» **REQUIREMENT**:
Return only the stretch of the material below that begins with the line containing "0.435, 0, dark)" and ends with the line containing "0.417, y, wood)", exactly; both of those lines belong to it.
(PROVIDED RECORDS Opens)
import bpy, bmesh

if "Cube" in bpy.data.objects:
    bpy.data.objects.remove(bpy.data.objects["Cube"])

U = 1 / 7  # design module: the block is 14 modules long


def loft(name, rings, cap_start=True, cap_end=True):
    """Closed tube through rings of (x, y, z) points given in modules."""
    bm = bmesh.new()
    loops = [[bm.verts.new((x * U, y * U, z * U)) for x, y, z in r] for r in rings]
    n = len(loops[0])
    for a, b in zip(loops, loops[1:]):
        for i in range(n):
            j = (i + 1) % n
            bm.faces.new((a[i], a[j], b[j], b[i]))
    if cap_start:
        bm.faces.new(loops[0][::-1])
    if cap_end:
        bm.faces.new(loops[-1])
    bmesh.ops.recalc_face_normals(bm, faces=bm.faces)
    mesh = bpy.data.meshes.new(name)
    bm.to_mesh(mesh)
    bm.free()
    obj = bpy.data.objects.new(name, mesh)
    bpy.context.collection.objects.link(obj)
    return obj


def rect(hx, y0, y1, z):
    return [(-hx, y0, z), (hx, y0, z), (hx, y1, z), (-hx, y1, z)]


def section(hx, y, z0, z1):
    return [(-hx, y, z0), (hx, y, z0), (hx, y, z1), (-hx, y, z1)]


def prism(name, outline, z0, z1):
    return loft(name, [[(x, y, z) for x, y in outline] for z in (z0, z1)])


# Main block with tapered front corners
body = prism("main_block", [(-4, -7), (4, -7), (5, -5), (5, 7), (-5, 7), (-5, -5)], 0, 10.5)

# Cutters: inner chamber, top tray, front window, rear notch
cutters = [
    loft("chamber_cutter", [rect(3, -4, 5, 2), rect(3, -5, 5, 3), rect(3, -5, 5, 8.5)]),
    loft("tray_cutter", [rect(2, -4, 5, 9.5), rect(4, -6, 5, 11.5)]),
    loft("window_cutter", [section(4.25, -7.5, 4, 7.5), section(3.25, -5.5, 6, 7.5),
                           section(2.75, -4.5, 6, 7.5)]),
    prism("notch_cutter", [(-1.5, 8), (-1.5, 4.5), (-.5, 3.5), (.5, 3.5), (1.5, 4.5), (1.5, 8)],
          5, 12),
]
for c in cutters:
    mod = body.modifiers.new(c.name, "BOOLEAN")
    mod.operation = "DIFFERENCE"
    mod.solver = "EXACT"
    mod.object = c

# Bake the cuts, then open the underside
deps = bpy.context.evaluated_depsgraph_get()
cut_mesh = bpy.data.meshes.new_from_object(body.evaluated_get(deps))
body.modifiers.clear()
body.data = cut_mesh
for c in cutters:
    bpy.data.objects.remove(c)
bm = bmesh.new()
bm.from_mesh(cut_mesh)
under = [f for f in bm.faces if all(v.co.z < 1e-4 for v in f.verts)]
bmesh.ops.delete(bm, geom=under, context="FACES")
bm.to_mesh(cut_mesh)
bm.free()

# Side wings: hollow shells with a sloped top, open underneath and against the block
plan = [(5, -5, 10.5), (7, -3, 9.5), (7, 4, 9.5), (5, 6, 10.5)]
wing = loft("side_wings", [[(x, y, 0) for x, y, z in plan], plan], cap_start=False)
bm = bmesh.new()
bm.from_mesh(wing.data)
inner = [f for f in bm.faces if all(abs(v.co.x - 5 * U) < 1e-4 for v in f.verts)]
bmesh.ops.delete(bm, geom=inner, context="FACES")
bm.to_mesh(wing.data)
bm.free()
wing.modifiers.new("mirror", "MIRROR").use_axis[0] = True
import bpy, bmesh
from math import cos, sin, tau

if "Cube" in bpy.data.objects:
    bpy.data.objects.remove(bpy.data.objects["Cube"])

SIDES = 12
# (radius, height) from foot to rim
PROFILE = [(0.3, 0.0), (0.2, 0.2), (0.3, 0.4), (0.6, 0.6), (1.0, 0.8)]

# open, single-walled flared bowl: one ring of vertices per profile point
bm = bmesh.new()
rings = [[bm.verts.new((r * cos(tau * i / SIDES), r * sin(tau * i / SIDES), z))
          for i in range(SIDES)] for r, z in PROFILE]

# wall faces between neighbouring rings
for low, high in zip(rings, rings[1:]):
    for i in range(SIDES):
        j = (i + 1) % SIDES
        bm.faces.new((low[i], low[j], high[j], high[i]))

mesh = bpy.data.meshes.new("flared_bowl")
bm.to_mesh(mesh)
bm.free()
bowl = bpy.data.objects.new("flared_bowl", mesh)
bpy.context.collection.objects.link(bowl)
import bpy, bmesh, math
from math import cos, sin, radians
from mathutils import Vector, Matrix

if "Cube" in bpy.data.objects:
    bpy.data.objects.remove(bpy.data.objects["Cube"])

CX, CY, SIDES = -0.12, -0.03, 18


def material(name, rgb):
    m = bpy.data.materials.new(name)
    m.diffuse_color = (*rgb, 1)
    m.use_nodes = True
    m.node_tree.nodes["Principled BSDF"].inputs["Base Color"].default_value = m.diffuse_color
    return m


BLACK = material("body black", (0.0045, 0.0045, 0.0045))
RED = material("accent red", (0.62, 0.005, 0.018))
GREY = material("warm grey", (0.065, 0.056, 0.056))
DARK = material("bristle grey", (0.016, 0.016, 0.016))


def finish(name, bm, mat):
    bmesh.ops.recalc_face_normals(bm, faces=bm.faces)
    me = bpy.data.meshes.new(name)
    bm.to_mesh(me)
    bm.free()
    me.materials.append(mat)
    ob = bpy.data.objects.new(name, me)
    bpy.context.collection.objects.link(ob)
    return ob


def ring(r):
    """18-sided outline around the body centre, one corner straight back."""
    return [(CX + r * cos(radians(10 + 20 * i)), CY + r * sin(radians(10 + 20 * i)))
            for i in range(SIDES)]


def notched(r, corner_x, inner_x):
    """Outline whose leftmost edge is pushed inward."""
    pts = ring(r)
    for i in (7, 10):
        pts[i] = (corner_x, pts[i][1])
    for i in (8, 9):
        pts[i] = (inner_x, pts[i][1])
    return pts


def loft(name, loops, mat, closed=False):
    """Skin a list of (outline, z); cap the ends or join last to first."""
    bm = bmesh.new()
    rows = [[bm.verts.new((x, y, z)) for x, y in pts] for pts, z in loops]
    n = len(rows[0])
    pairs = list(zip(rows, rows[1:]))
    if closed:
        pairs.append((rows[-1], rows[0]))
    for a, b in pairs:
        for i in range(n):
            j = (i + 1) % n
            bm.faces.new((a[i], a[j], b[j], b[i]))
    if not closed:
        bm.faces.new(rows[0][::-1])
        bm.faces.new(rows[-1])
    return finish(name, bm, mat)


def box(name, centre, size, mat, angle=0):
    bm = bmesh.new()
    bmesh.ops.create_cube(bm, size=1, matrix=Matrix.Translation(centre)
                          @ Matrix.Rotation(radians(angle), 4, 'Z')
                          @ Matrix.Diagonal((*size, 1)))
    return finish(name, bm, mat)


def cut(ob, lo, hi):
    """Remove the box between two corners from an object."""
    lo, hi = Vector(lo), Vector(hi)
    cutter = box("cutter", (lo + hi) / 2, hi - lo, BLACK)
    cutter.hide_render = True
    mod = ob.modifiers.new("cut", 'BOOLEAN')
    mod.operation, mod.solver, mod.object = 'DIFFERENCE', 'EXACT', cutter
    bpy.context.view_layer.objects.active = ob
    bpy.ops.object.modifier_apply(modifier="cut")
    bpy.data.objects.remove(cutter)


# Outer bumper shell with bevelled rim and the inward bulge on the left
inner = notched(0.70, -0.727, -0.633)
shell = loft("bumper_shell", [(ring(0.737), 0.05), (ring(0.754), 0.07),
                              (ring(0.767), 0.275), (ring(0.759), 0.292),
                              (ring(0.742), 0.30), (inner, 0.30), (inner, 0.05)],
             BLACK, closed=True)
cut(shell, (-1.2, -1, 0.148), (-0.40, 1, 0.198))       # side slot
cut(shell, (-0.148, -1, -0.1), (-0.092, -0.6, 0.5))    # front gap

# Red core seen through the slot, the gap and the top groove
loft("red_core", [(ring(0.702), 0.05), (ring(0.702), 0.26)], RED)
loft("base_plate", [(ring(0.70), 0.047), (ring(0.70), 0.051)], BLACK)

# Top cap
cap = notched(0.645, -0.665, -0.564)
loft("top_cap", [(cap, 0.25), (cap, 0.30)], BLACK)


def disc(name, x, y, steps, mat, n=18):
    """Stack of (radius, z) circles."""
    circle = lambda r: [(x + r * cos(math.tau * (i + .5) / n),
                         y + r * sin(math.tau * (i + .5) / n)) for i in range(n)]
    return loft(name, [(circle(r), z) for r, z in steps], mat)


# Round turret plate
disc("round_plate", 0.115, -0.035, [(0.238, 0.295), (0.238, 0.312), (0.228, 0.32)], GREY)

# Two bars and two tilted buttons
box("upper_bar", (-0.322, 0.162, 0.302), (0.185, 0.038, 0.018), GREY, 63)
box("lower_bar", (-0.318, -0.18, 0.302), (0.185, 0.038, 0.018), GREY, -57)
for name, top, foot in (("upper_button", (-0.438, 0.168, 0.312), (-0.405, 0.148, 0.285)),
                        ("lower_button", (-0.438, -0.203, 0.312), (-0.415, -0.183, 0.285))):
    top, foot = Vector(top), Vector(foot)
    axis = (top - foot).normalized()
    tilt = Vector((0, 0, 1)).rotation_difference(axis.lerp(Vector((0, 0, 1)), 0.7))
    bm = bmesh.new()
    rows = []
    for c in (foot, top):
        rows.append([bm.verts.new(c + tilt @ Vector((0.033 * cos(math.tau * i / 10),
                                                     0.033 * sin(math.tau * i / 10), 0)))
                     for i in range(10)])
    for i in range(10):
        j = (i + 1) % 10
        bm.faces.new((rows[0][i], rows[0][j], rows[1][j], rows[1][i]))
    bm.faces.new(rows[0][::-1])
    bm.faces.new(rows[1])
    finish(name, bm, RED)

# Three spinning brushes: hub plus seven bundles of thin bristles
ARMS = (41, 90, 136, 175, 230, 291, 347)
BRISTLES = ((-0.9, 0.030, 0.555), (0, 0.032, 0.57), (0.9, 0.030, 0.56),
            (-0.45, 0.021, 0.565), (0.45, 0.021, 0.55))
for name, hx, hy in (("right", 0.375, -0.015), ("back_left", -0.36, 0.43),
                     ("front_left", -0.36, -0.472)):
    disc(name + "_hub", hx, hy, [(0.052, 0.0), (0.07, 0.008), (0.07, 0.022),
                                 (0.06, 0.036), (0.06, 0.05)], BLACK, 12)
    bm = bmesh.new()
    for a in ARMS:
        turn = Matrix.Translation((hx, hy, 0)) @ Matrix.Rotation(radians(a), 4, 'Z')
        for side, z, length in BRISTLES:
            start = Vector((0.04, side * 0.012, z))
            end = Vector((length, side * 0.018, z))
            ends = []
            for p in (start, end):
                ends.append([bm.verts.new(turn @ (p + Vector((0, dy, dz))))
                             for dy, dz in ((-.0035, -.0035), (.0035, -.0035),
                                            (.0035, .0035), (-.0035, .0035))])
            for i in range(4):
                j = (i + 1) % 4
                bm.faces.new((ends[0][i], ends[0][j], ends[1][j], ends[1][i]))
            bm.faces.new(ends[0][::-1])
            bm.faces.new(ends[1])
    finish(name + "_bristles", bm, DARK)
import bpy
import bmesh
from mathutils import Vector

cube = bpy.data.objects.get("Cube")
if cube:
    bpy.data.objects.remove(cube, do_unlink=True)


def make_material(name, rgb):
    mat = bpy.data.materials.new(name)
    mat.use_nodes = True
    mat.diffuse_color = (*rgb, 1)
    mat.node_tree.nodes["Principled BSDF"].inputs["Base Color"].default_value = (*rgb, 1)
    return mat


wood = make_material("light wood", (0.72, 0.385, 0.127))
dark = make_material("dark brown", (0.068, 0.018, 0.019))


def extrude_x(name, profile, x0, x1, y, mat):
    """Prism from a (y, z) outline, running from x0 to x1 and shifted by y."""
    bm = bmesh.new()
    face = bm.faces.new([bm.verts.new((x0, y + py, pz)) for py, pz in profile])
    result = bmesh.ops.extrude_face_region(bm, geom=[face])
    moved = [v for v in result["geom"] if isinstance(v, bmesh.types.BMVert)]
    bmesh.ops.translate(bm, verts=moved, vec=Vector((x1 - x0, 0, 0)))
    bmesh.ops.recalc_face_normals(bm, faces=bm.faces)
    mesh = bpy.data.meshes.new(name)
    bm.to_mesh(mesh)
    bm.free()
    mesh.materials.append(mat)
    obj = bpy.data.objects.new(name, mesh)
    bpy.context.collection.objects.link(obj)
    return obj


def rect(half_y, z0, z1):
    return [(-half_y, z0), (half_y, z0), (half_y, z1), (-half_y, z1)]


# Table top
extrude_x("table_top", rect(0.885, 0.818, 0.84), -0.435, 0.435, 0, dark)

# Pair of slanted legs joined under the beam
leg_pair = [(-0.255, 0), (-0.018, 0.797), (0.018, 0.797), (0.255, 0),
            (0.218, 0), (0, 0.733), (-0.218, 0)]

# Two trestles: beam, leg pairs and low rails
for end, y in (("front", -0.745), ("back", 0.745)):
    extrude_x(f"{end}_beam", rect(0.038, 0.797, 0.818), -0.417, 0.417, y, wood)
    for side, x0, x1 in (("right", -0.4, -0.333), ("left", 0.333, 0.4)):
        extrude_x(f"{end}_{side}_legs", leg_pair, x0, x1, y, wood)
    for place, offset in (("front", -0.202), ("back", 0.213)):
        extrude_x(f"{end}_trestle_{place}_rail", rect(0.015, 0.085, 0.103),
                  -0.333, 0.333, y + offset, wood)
(PROVIDED RECORDS Closes)
» **TASK SOLUTION**:
extrude_x("table_top", rect(0.885, 0.818, 0.84), -0.435, 0.435, 0, dark)

# Pair of slanted legs joined under the beam
leg_pair = [(-0.255, 0), (-0.018, 0.797), (0.018, 0.797), (0.255, 0),
            (0.218, 0), (0, 0.733), (-0.218, 0)]

# Two trestles: beam, leg pairs and low rails
for end, y in (("front", -0.745), ("back", 0.745)):
    extrude_x(f"{end}_beam", rect(0.038, 0.797, 0.818), -0.417, 0.417, y, wood)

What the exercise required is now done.